| WHAT THE EXERCISE ASKS |
Restate word for word the lines of the records below, starting at the line that contains "el, 0.08, 0.08, mat, 0.01)" and ending at the line that contains "1.593), 0.018, GOLD)", with both of those lines included and nothing else.

[Saved data entries]
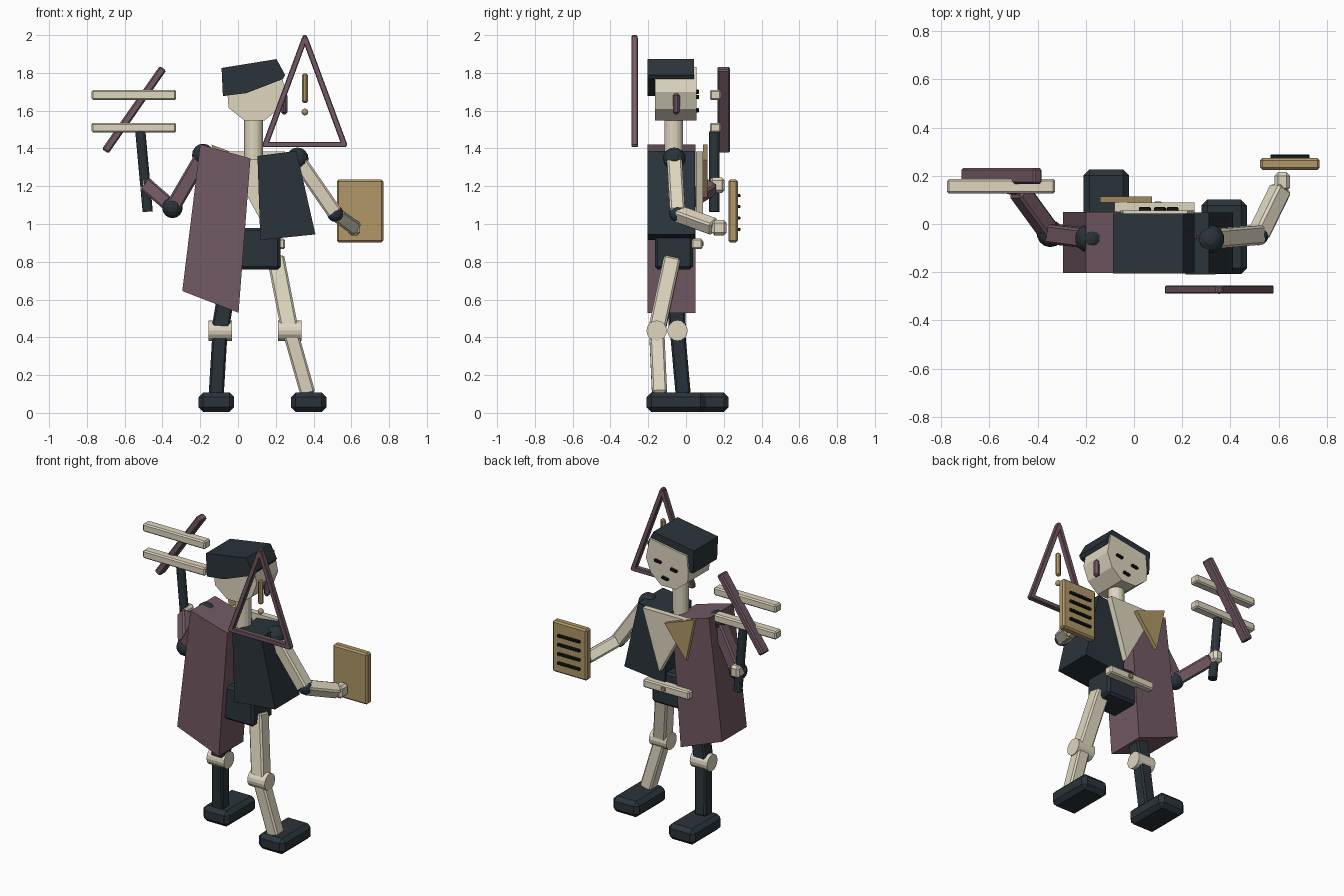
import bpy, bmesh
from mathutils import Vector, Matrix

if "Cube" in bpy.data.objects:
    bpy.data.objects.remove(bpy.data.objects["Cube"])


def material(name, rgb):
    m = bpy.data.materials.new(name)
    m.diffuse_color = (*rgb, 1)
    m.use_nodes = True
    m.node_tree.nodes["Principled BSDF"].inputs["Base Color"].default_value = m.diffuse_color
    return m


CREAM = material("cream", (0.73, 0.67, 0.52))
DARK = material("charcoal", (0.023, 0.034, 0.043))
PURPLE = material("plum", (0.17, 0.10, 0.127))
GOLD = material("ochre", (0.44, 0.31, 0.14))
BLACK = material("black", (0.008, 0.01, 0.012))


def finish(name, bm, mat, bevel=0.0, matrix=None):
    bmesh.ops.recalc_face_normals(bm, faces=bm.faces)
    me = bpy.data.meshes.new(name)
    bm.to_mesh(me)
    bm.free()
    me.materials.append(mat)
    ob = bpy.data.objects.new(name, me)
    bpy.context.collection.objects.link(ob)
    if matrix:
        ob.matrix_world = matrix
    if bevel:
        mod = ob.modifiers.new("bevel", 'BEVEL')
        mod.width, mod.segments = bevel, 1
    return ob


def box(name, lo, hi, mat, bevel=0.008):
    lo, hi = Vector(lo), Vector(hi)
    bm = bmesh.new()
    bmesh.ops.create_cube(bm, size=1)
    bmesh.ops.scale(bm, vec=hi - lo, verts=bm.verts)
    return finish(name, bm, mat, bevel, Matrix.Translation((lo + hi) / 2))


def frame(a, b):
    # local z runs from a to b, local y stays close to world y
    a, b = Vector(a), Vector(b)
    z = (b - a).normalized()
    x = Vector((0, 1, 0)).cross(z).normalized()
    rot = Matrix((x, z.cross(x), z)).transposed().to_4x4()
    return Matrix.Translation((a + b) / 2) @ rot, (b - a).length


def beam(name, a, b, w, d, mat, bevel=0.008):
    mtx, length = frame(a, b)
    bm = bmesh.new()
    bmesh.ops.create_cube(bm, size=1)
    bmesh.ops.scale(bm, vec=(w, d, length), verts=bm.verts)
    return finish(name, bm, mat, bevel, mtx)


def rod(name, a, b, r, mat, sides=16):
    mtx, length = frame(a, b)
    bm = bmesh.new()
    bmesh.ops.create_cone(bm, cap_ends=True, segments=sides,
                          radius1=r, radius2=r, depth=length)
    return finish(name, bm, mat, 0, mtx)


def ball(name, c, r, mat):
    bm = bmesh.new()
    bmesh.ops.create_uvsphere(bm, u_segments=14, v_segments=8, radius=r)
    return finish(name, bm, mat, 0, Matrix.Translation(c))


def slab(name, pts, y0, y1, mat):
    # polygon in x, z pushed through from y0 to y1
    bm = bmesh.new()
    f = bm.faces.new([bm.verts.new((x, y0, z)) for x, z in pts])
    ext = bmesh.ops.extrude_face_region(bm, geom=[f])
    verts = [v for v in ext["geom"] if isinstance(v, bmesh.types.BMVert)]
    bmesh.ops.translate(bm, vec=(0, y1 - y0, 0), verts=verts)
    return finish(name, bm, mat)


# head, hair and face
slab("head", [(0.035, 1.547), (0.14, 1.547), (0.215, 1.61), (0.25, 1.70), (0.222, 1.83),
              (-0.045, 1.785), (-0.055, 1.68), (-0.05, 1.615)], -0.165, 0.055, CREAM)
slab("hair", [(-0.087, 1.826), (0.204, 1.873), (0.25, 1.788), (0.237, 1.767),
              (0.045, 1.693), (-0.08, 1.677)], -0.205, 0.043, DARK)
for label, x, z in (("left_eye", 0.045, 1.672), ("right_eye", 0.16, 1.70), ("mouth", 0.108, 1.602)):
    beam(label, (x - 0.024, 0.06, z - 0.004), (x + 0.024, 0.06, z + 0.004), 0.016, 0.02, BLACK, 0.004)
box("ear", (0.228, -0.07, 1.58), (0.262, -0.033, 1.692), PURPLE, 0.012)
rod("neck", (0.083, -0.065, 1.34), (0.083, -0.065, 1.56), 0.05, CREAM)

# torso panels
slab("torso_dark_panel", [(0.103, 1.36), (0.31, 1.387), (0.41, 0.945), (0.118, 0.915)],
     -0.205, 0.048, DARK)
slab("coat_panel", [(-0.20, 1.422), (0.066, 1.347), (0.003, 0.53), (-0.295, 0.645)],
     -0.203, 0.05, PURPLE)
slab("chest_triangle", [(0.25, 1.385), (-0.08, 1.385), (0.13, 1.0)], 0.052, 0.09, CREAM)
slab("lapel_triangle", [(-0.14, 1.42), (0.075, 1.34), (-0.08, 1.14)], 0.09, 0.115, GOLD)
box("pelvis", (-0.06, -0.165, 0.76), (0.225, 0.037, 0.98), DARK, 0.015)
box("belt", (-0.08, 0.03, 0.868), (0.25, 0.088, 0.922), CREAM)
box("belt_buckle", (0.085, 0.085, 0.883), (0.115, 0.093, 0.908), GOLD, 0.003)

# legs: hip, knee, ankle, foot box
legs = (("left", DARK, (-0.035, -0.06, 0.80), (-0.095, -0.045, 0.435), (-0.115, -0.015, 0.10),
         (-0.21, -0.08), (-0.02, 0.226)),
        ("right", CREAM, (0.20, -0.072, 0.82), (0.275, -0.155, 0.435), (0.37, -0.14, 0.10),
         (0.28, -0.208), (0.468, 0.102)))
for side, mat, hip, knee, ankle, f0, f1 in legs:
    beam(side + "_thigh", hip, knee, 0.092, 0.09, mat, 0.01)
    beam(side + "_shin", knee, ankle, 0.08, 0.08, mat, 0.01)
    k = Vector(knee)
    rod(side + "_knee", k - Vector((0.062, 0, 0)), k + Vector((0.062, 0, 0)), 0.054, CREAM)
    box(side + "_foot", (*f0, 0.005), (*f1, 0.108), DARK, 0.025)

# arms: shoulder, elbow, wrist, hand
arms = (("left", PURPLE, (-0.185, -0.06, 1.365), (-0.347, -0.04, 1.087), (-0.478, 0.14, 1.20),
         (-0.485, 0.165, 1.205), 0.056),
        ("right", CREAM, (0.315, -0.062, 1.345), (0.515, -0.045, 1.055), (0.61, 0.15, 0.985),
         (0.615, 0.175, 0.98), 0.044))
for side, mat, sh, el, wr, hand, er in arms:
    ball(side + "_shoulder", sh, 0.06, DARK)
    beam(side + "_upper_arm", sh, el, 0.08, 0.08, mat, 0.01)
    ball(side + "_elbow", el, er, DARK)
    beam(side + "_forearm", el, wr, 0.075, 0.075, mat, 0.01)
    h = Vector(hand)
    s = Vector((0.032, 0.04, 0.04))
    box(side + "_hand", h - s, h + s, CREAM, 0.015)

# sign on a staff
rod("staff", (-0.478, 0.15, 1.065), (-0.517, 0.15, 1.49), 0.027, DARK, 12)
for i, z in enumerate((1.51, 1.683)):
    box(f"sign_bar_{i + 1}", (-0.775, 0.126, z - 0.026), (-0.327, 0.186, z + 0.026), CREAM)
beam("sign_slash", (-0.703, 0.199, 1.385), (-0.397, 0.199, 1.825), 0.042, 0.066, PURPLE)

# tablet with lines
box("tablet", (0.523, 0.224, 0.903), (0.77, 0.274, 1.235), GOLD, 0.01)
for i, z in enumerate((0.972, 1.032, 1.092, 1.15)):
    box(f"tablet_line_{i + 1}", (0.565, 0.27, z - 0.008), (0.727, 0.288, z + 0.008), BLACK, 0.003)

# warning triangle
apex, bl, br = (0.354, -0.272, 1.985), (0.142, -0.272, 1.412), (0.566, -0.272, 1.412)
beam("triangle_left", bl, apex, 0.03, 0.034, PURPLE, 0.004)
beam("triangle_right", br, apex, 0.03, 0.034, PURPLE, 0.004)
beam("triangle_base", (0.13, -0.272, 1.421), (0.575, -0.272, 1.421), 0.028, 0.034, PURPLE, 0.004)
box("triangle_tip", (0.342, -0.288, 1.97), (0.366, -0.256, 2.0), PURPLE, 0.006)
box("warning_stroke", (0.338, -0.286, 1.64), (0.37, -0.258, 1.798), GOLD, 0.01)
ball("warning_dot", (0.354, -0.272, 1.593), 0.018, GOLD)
==
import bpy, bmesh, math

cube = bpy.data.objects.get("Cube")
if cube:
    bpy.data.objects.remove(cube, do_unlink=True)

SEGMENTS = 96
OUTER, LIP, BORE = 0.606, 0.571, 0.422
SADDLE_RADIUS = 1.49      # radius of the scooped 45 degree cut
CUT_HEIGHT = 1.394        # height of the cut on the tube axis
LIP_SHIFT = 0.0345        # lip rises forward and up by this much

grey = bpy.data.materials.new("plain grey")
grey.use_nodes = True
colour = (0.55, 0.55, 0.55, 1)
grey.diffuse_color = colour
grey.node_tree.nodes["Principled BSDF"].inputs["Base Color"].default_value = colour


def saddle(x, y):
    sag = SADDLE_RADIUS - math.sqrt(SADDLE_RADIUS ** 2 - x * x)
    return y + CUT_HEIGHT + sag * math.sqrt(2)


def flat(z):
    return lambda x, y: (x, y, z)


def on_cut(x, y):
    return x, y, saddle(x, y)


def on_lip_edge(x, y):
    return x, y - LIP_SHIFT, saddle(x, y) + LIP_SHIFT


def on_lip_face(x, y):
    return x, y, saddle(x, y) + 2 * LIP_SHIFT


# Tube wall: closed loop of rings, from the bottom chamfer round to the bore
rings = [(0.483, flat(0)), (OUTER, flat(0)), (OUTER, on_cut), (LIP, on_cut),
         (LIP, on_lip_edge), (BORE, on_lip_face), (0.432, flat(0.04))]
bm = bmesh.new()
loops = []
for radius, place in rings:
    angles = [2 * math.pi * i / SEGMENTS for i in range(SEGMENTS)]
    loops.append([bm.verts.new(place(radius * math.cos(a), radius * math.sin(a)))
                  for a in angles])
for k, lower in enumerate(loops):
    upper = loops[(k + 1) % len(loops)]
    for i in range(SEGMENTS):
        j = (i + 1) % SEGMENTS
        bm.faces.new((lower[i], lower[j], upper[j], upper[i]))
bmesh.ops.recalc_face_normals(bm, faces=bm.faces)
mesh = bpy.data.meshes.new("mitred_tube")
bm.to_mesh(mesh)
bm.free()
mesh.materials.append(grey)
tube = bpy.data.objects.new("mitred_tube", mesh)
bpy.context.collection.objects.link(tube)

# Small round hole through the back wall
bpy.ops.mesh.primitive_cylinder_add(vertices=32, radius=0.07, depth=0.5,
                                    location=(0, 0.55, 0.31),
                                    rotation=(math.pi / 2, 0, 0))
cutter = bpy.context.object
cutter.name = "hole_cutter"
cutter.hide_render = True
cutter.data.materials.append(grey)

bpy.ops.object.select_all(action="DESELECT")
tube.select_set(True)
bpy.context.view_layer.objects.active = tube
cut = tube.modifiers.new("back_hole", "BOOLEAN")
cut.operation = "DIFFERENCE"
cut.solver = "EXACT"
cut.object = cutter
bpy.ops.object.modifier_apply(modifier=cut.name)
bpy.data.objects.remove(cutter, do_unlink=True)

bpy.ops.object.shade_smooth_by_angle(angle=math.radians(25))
...
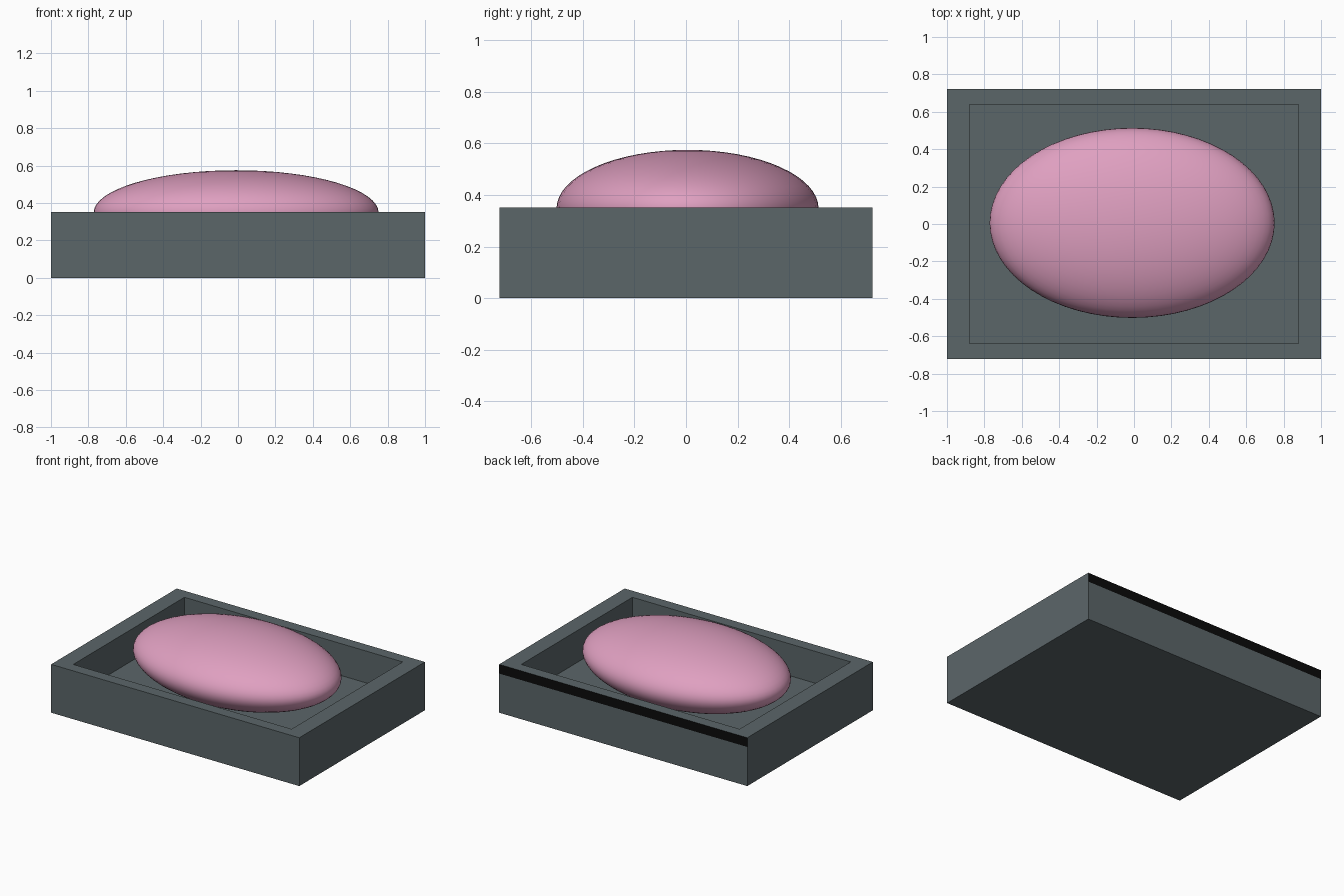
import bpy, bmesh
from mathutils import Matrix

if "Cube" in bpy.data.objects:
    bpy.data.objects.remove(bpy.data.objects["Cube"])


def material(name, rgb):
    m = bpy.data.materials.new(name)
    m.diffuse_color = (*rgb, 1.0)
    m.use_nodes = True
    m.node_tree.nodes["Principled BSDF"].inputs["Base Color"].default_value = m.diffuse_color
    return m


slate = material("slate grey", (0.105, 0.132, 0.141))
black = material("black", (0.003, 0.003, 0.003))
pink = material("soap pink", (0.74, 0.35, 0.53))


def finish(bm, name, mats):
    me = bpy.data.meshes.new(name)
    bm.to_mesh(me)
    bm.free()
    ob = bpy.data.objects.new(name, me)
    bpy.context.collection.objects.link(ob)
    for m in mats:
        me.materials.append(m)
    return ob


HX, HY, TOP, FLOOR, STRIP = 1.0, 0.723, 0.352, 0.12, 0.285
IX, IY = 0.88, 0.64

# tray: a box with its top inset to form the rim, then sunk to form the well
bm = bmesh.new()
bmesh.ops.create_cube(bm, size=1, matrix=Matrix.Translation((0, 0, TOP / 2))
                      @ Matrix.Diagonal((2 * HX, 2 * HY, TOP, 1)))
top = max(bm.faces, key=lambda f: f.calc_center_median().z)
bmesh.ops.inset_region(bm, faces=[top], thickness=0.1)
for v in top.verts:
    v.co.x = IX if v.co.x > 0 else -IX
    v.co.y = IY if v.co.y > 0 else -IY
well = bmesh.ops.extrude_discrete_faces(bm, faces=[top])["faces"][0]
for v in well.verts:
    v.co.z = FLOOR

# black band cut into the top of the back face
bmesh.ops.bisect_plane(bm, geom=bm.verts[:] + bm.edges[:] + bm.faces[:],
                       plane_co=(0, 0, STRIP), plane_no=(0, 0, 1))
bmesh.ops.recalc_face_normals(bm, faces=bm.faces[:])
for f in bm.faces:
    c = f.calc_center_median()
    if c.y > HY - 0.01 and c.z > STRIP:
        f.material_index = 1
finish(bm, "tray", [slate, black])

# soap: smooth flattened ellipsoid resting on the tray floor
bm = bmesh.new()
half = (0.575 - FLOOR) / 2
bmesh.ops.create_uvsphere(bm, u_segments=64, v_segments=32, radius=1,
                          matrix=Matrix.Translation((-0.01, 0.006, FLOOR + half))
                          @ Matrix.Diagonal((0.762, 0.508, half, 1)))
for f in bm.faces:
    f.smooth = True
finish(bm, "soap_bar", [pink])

| TASK OUTPUT |
    beam(side + "_upper_arm", sh, el, 0.08, 0.08, mat, 0.01)
    ball(side + "_elbow", el, er, DARK)
    beam(side + "_forearm", el, wr, 0.075, 0.075, mat, 0.01)
    h = Vector(hand)
    s = Vector((0.032, 0.04, 0.04))
    box(side + "_hand", h - s, h + s, CREAM, 0.015)

# sign on a staff
rod("staff", (-0.478, 0.15, 1.065), (-0.517, 0.15, 1.49), 0.027, DARK, 12)
for i, z in enumerate((1.51, 1.683)):
    box(f"sign_bar_{i + 1}", (-0.775, 0.126, z - 0.026), (-0.327, 0.186, z + 0.026), CREAM)
beam("sign_slash", (-0.703, 0.199, 1.385), (-0.397, 0.199, 1.825), 0.042, 0.066, PURPLE)

# tablet with lines
box("tablet", (0.523, 0.224, 0.903), (0.77, 0.274, 1.235), GOLD, 0.01)
for i, z in enumerate((0.972, 1.032, 1.092, 1.15)):
    box(f"tablet_line_{i + 1}", (0.565, 0.27, z - 0.008), (0.727, 0.288, z + 0.008), BLACK, 0.003)

# warning triangle
apex, bl, br = (0.354, -0.272, 1.985), (0.142, -0.272, 1.412), (0.566, -0.272, 1.412)
beam("triangle_left", bl, apex, 0.03, 0.034, PURPLE, 0.004)
beam("triangle_right", br, apex, 0.03, 0.034, PURPLE, 0.004)
beam("triangle_base", (0.13, -0.272, 1.421), (0.575, -0.272, 1.421), 0.028, 0.034, PURPLE, 0.004)
box("triangle_tip", (0.342, -0.288, 1.97), (0.366, -0.256, 2.0), PURPLE, 0.006)
box("warning_stroke", (0.338, -0.286, 1.64), (0.37, -0.258, 1.798), GOLD, 0.01)
ball("warning_dot", (0.354, -0.272, 1.593), 0.018, GOLD)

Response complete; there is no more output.